Looking at the broad spectrum of semantic technologies that can be used for this endeavour, they range from manual to fully automated approaches. The promise to derive high-quality semantic graphs from documents fully automatically has not been fulfilled to date. On the other side, handcrafted semantics is error-prone, incomplete, and too expensive. The best solution often lies in a combination of different approaches. PoolParty combines Machine Learning with Human Intelligence: extensive corpus analysis and corpus learning support taxonomists, knowledge engineers and subject matter experts with the maintenance and quality assurance of semantic knowledge graphs and controlled vocabularies. As a result, enterprise knowledge graphs are more complete, up to date, and consistently used.
“An Enterprise without a Semantic Layer is like a Country without a Map.
In recent years, Nature has adopted linked data technologies on a broader scale. Andreas Blumauer was intrigued to discover more about the strategy and technologies behind. He had the opportunity to talk with Michele Pasin and Tony Hammond who are the architects of Nature’s data publishing portal.
The release of the ISO standard for thesauri “ISO 25964 Part 1: Thesauri for information retrieval” in 2011 was a huge step, as it replaced standards that dated back to 1986 (ISO 2788) and 1985 (ISO 5964). By that, methodologies from a pre-Web era, when thesauri where rather developed to be published on paper have been further developed.
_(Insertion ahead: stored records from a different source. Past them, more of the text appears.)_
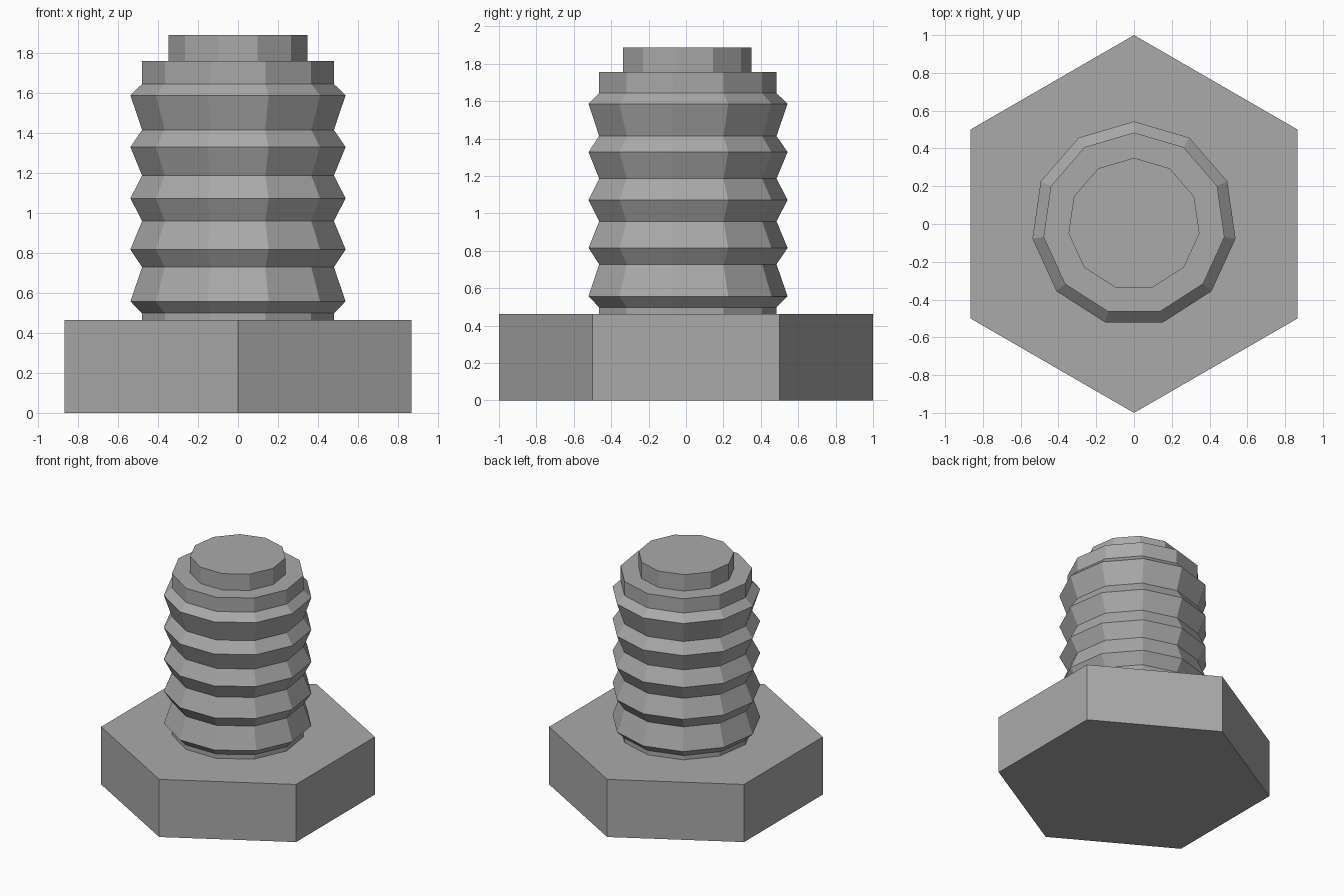
import bpy, bmesh
from math import sin, cos, tau

if "Cube" in bpy.data.objects:
    bpy.data.objects.remove(bpy.data.objects["Cube"])

# Dark grey metal
steel = bpy.data.materials.new("dark_steel")
steel.diffuse_color = (0.4, 0.4, 0.4, 1)
steel.use_nodes = True
steel.node_tree.nodes["Principled BSDF"].inputs["Base Color"].default_value = steel.diffuse_color


def lathe(name, profile, sides):
    """Stack flat-sided rings (radius, z), first corner on +y, capped at both ends."""
    bm = bmesh.new()
    rings = [[bm.verts.new((r * sin(tau * i / sides), r * cos(tau * i / sides), z))
              for i in range(sides)] for r, z in profile]
    for low, high in zip(rings, rings[1:]):
        for i in range(sides):
            j = (i + 1) % sides
            bm.faces.new((low[i], low[j], high[j], high[i]))
    bm.faces.new(rings[0])
    bm.faces.new(rings[-1])
    bmesh.ops.recalc_face_normals(bm, faces=bm.faces)
    mesh = bpy.data.meshes.new(name)
    bm.to_mesh(mesh)
    bm.free()
    mesh.materials.append(steel)
    obj = bpy.data.objects.new(name, mesh)
    bpy.context.collection.objects.link(obj)
    return obj


HEAD_TOP, SHOULDER, TIP_TOP = 0.463, 1.757, 1.888
ROOT, CREST, TIP = 0.484, 0.543, 0.35

# Hexagonal head
lathe("bolt_head", [(1, 0), (1, HEAD_TOP)], 6)

# Threaded shank: roots and crests alternate, then shoulder and narrow tip
thread_z = [0.498, 0.557, 0.728, 0.816, 0.958, 1.072, 1.186, 1.328, 1.414, 1.586, 1.643]
profile = [(ROOT, HEAD_TOP)]
profile += [(CREST if i % 2 else ROOT, z) for i, z in enumerate(thread_z)]
profile += [(ROOT, SHOULDER), (TIP, SHOULDER), (TIP, TIP_TOP)]
lathe("threaded_shank", profile, 11)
The new standard also brought a shift from a term-based model to a concept-based model stating: “Each term included in a thesaurus should represent a single concept (or unit of thought)” – from: ISO 25964 Part 1, page 15. That brings it close to Semantic Web based data models like SKOS and also shows that formerly disconnected communities are now working together.